'''
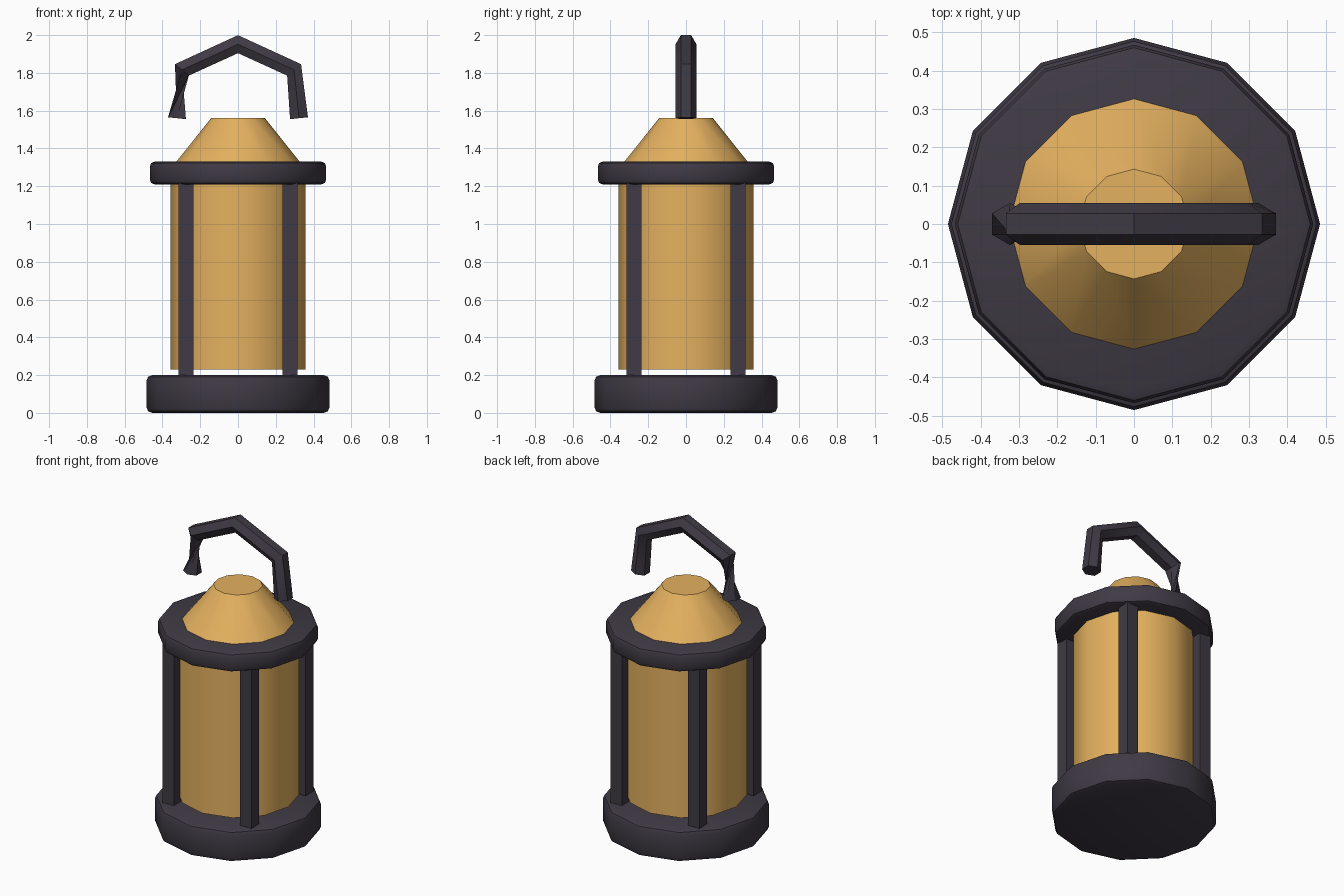
import bpy, bmesh, math
from mathutils import Vector

if "Cube" in bpy.data.objects:
    bpy.data.objects.remove(bpy.data.objects["Cube"])


def material(name, color):
    m = bpy.data.materials.new(name)
    m.diffuse_color = color
    m.use_nodes = True
    m.node_tree.nodes["Principled BSDF"].inputs["Base Color"].default_value = m.diffuse_color
    return m


IRON = material("dark_iron", (0.05, 0.042, 0.058, 1))
AMBER = material("amber", (0.78, 0.44, 0.115, 1))


def finish(name, bm, mat):
    bmesh.ops.recalc_face_normals(bm, faces=bm.faces)
    me = bpy.data.meshes.new(name)
    bm.to_mesh(me)
    bm.free()
    ob = bpy.data.objects.new(name, me)
    bpy.context.collection.objects.link(ob)
    me.materials.append(mat)
    bpy.ops.object.select_all(action='DESELECT')
    ob.select_set(True)
    bpy.context.view_layer.objects.active = ob
    bpy.ops.object.shade_smooth_by_angle(angle=math.radians(40))
    return ob


def drum(name, r1, r2, z0, z1, mat, bevel=0):
    """12-sided drum or cone with corners on the x and y axes."""
    bm = bmesh.new()
    bmesh.ops.create_cone(bm, cap_ends=True, segments=12, radius1=r1,
                          radius2=r2, depth=z1 - z0)
    bmesh.ops.translate(bm, verts=bm.verts, vec=(0, 0, (z0 + z1) / 2))
    if bevel:
        rims = [e for e in bm.edges
                if abs(e.verts[0].co.z - e.verts[1].co.z) < 1e-5]
        bmesh.ops.bevel(bm, geom=rims, offset=bevel, segments=2,
                        profile=0.5, affect='EDGES')
    return finish(name, bm, mat)


# Base, lamp body, collar and roof
drum("base", 0.485, 0.485, 0.0, 0.2, IRON, 0.03)
drum("lamp_body", 0.357, 0.357, 0.23, 1.23, AMBER)
drum("collar", 0.467, 0.467, 1.21, 1.33, IRON, 0.025)
drum("roof", 0.334, 0.143, 1.32, 1.56, AMBER)

# Four corner posts
for sx, side in ((-1, "left"), (1, "right")):
    for sy, end in ((-1, "front"), (1, "back")):
        bm = bmesh.new()
        bmesh.ops.create_cube(bm, size=1)
        bmesh.ops.scale(bm, verts=bm.verts, vec=(0.08, 0.08, 1.05))
        bmesh.ops.translate(bm, verts=bm.verts,
                            vec=(sx * 0.275, sy * 0.275, 0.705))
        finish(f"post_{end}_{side}", bm, IRON)

# Handle: hexagonal bar swept along a bent path, left end turned half round
path = [Vector(p) for p in ((-0.323, 0, 1.56), (-0.297, 0, 1.816),
                            (0, 0, 1.952), (0.297, 0, 1.816),
                            (0.323, 0, 1.56))]
bm = bmesh.new()
rings = []
for i, p in enumerate(path):
    t = (path[min(i + 1, 4)] - path[max(i - 1, 0)]).normalized()
    side = Vector((0, 1, 0))
    up = t.cross(side)
    twist = math.pi if i == 0 else 0
    rings.append([bm.verts.new(p + 0.055 * (math.cos(a) * side + math.sin(a) * up))
                  for a in (k * math.pi / 3 + twist for k in range(6))])
for a, b in zip(rings, rings[1:]):
    for k in range(6):
        n = (k + 1) % 6
        bm.faces.new((a[k], a[n], b[n], b[k]))
bm.faces.new(rings[0])
bm.faces.new(rings[-1])
finish("handle", bm, IRON)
'''
#### [About this task]
Nothing should appear in the answer except the lines above from the line with "ob.select_set(True)" through the line with "rims = [e for e in bm.edges", both included, written out exactly.

#### [Answer space]
    ob.select_set(True)
    bpy.context.view_layer.objects.active = ob
    bpy.ops.object.shade_smooth_by_angle(angle=math.radians(40))
    return ob


def drum(name, r1, r2, z0, z1, mat, bevel=0):
    """12-sided drum or cone with corners on the x and y axes."""
    bm = bmesh.new()
    bmesh.ops.create_cone(bm, cap_ends=True, segments=12, radius1=r1,
                          radius2=r2, depth=z1 - z0)
    bmesh.ops.translate(bm, verts=bm.verts, vec=(0, 0, (z0 + z1) / 2))
    if bevel:
        rims = [e for e in bm.edges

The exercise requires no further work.